• **Entries taken from a collection**:
====
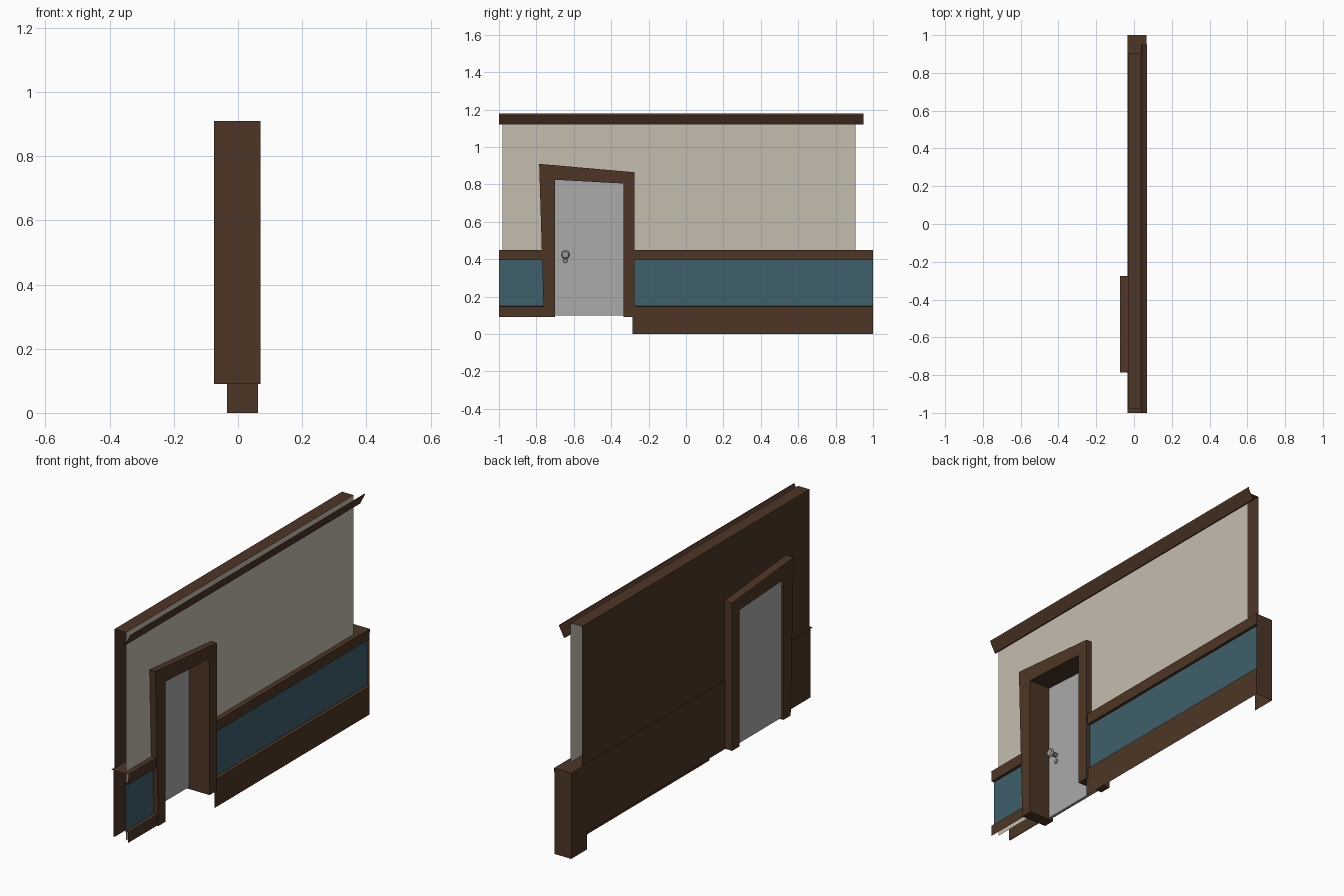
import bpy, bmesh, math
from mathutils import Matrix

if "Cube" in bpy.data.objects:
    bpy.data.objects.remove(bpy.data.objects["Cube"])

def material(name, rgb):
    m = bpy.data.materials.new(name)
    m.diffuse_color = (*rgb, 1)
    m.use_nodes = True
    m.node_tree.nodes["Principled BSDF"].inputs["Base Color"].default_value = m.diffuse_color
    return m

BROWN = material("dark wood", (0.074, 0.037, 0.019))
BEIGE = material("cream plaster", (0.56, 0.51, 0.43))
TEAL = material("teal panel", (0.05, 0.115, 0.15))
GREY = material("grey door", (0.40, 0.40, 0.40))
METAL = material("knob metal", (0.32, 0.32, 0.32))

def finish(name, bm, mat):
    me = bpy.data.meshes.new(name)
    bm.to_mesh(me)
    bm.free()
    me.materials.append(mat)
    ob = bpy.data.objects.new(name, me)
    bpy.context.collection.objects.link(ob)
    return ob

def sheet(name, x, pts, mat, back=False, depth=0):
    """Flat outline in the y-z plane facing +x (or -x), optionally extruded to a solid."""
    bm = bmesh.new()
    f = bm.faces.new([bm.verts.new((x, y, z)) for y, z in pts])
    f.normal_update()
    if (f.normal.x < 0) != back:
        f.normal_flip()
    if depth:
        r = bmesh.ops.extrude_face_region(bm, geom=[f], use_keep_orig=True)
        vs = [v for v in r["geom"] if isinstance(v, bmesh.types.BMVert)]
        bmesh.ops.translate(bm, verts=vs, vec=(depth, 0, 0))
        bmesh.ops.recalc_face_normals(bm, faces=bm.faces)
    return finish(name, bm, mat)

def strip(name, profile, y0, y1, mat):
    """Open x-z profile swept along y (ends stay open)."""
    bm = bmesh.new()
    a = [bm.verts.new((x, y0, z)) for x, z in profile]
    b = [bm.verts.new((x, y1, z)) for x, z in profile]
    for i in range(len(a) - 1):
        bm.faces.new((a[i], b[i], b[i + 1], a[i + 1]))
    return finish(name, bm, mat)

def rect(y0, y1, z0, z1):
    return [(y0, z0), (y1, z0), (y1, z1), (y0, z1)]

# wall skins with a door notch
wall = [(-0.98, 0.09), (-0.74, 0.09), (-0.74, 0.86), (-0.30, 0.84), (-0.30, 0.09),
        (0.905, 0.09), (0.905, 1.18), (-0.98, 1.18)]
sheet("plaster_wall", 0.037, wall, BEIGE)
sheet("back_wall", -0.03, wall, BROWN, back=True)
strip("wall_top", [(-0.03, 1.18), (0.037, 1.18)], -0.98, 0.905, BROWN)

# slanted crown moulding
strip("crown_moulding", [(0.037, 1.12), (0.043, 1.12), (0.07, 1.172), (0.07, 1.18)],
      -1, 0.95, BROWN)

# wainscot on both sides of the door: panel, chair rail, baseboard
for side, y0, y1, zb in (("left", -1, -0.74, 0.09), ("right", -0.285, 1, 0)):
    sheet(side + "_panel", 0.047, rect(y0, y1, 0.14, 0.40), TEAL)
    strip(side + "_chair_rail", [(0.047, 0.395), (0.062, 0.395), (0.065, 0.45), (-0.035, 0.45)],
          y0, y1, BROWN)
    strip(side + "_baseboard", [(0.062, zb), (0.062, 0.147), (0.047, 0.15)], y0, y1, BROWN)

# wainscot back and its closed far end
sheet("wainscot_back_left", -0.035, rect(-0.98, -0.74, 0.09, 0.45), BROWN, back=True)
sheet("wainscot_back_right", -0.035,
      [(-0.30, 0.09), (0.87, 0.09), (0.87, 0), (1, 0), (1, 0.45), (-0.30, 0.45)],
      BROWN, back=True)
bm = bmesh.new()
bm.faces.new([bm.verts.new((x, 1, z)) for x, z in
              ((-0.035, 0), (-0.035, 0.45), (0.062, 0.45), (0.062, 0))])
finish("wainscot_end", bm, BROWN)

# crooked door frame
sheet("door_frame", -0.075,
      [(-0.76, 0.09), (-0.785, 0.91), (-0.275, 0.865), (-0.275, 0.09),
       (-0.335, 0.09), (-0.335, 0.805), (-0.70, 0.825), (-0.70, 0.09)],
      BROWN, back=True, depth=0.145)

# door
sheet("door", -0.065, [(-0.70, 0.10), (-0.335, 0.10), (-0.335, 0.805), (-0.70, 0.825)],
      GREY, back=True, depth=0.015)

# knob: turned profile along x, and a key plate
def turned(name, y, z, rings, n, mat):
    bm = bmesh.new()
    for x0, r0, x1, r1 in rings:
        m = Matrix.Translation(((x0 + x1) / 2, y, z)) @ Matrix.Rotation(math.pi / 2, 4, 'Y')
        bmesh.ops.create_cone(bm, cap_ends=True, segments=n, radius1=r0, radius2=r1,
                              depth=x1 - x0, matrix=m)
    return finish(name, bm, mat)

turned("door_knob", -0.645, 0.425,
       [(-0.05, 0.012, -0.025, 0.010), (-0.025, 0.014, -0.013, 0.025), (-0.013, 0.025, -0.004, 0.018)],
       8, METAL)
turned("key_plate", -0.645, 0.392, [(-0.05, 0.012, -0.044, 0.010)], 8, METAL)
====
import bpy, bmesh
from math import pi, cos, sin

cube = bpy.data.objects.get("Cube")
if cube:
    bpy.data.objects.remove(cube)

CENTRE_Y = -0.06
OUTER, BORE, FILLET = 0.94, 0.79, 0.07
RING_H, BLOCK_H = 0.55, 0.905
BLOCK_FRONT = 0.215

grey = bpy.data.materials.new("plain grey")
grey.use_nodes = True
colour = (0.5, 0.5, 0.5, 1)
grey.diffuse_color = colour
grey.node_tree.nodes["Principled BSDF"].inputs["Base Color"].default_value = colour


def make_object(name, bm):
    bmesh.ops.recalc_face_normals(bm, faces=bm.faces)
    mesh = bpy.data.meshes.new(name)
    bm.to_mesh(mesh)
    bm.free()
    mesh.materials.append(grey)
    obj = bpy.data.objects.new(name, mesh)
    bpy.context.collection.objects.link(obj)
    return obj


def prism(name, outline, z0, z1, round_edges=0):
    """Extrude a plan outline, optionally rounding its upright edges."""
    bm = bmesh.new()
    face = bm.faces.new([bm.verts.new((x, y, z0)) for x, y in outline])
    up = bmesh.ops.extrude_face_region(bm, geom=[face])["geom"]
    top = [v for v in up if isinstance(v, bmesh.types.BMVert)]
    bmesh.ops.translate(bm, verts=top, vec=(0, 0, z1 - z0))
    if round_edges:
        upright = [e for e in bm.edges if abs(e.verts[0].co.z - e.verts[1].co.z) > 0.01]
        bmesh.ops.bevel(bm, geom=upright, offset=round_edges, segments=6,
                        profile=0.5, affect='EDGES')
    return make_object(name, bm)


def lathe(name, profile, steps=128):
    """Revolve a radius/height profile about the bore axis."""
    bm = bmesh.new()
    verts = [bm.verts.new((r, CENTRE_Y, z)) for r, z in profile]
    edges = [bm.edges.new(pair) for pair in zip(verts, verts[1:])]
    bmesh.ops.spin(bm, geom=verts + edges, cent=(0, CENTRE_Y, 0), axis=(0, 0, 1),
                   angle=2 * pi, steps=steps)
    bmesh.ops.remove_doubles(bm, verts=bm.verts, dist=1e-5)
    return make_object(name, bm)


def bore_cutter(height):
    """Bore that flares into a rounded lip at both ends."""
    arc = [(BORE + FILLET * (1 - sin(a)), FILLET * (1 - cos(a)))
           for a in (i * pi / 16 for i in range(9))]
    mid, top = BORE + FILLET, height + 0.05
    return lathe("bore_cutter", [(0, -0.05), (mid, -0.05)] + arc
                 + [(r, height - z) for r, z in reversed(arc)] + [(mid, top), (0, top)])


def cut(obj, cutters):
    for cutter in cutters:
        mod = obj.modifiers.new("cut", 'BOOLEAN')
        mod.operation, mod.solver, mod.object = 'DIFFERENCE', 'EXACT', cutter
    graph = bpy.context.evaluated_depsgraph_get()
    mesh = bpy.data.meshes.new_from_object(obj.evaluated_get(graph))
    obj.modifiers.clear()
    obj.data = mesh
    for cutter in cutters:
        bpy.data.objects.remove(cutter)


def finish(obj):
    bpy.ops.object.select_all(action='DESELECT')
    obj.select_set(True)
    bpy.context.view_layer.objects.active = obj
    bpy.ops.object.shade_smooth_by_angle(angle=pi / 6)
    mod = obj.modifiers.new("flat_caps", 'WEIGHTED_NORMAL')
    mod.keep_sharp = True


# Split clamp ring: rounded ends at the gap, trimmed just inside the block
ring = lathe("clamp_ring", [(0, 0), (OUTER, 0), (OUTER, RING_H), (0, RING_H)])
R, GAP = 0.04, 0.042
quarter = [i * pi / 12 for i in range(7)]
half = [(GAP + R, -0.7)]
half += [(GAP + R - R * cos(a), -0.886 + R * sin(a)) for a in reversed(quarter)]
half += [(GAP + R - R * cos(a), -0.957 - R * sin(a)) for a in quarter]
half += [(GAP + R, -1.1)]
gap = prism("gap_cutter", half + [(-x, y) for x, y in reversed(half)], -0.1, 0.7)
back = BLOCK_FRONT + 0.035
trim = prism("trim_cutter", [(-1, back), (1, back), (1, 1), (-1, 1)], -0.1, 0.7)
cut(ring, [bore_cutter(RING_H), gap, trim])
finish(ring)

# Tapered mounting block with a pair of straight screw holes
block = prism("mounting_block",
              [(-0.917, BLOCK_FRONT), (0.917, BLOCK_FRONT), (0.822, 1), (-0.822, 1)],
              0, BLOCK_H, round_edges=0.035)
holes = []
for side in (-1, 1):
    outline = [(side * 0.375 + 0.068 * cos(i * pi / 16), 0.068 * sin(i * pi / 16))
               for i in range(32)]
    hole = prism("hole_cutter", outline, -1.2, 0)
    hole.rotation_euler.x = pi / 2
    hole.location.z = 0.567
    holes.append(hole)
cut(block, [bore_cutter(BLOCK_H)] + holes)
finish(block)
====
• **INSTRUCTIONS FOR THE TASK**:
Find the line with "R, GAP = 0.04, 0.042" in the entries above. Retype it and each line after it, exactly, through the line with "finish(block)", and stop there.

• **EXERCISE SOLUTION**:
R, GAP = 0.04, 0.042
quarter = [i * pi / 12 for i in range(7)]
half = [(GAP + R, -0.7)]
half += [(GAP + R - R * cos(a), -0.886 + R * sin(a)) for a in reversed(quarter)]
half += [(GAP + R - R * cos(a), -0.957 - R * sin(a)) for a in quarter]
half += [(GAP + R, -1.1)]
gap = prism("gap_cutter", half + [(-x, y) for x, y in reversed(half)], -0.1, 0.7)
back = BLOCK_FRONT + 0.035
trim = prism("trim_cutter", [(-1, back), (1, back), (1, 1), (-1, 1)], -0.1, 0.7)
cut(ring, [bore_cutter(RING_H), gap, trim])
finish(ring)

# Tapered mounting block with a pair of straight screw holes
block = prism("mounting_block",
              [(-0.917, BLOCK_FRONT), (0.917, BLOCK_FRONT), (0.822, 1), (-0.822, 1)],
              0, BLOCK_H, round_edges=0.035)
holes = []
for side in (-1, 1):
    outline = [(side * 0.375 + 0.068 * cos(i * pi / 16), 0.068 * sin(i * pi / 16))
               for i in range(32)]
    hole = prism("hole_cutter", outline, -1.2, 0)
    hole.rotation_euler.x = pi / 2
    hole.location.z = 0.567
    holes.append(hole)
cut(block, [bore_cutter(BLOCK_H)] + holes)
finish(block)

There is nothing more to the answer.